In the past few weeks I’ve taken up chess again, and I’ve been playing a lot of games very badly.
The last time I did that was as I tried to get over a death of someone very close to me when I lived in Australia.
I think that playing chess is something to do with inhabiting an environment of death and loss, of losing control but then trying to create beautiful structures and plans to regain life and hope.
Somehow chess illustrates how to “win” or, early in grieving, at least to get a draw from a losing state; to see some potential for life and hope again.
Chess can mean reading, learning, watching YouTube videos, gaining wonderful knowledge – lifting myself out of the world for a while.
Winning, losing, drawing in games of chess can bring more knowledge, of self and of other people. It connects you with other times in history and other countries in today’s world.

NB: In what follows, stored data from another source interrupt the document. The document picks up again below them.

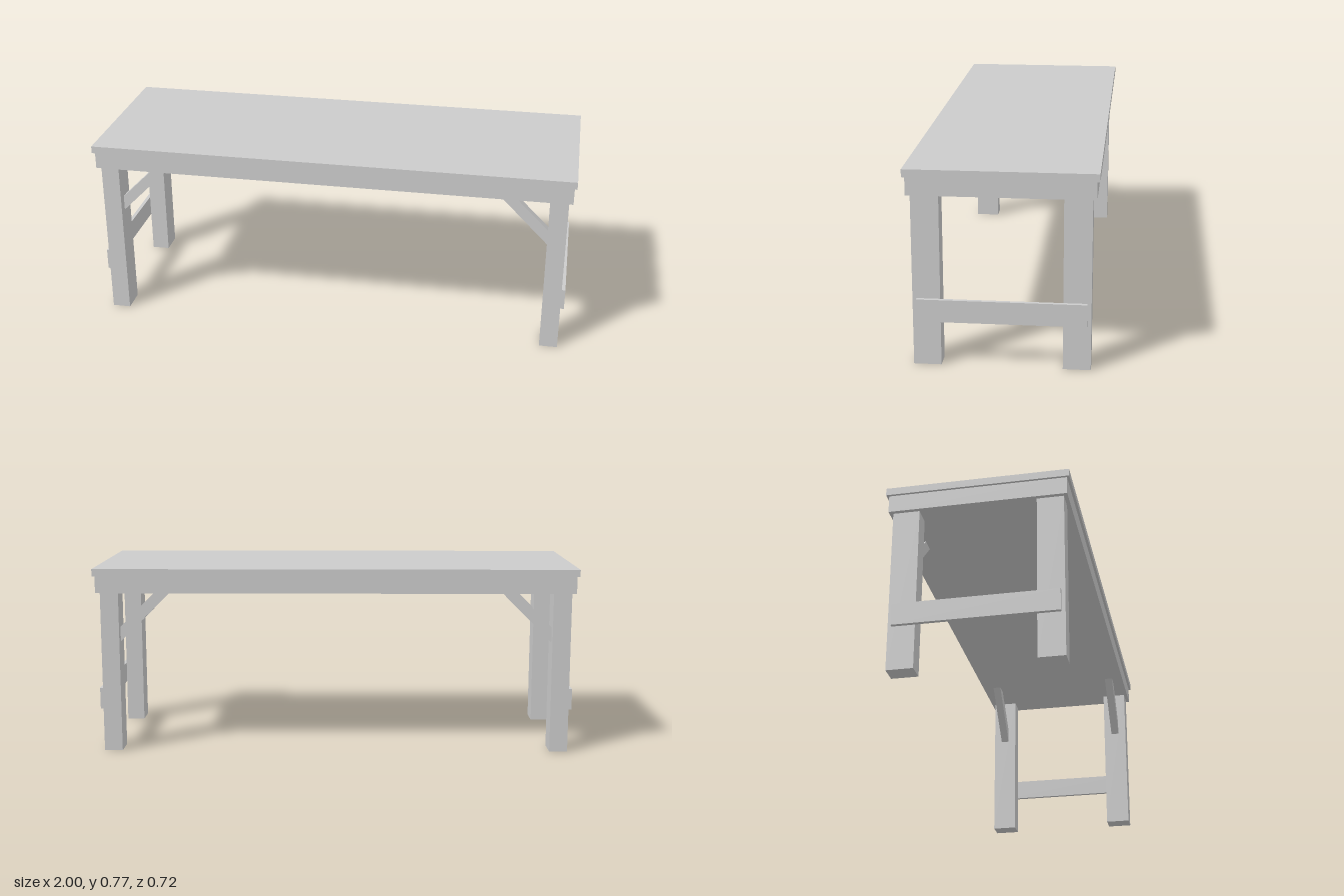
import * as THREE from 'three';

const material = new THREE.MeshStandardMaterial({ color: 0xcccccc, flatShading: true });

function add(group, name, geometry, x = 0, y = 0, z = 0) {
  const mesh = new THREE.Mesh(geometry, material);
  mesh.name = name;
  mesh.position.set(x, y, z);
  group.add(mesh);
  return mesh;
}

// Box given by its lower and upper limits on each axis
function addBox(group, name, [x0, x1], [y0, y1], [z0, z1]) {
  return add(group, name, new THREE.BoxGeometry(x1 - x0, y1 - y0, z1 - z0),
    (x0 + x1) / 2, (y0 + y1) / 2, (z0 + z1) / 2);
}

// Diagonal brace with ends cut flush to the leg and the apron
function braceGeometry(side) {
  const points = [[0.899, 0.46], [0.899, 0.523], [0.748, 0.672], [0.687, 0.672]];
  const shape = new THREE.Shape(points.map(([x, y]) => new THREE.Vector2(side * x, y)));
  const depth = 0.035;
  return new THREE.ExtrudeGeometry(shape, { depth, bevelEnabled: false }).translate(0, 0, -depth / 2);
}

export function createModel() {
  const table = new THREE.Group();
  table.name = 'table';

  // Top board and the apron block below it
  addBox(table, 'tabletop', [-1, 1], [0.742, 0.772], [-0.36, 0.36]);
  addBox(table, 'apron', [-0.99, 0.99], [0.671, 0.742], [-0.35, 0.35]);

  for (const side of [-1, 1]) {
    const end = new THREE.Group();
    end.name = side > 0 ? 'leftEnd' : 'rightEnd';
    table.add(end);

    // Legs with their braces
    for (const face of [-1, 1]) {
      const prefix = face > 0 ? 'front' : 'back';
      add(end, prefix + 'Leg', new THREE.BoxGeometry(0.075, 0.671, 0.105), side * 0.936, 0.3355, face * 0.2825);
      add(end, prefix + 'Brace', braceGeometry(side), 0, 0, face * 0.2825);
    }

    // Stretcher board on the outside of the legs
    add(end, 'stretcher', new THREE.BoxGeometry(0.015, 0.088, 0.64), side * 0.981, 0.222, 0);
  }
  return table;
}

In recent days, chess has also connected me with Gary Kasparov via Twitter. The former world chess champion has quite a few interesting things to say about the current Russian atrocities in the Ukraine, and on Putin himself.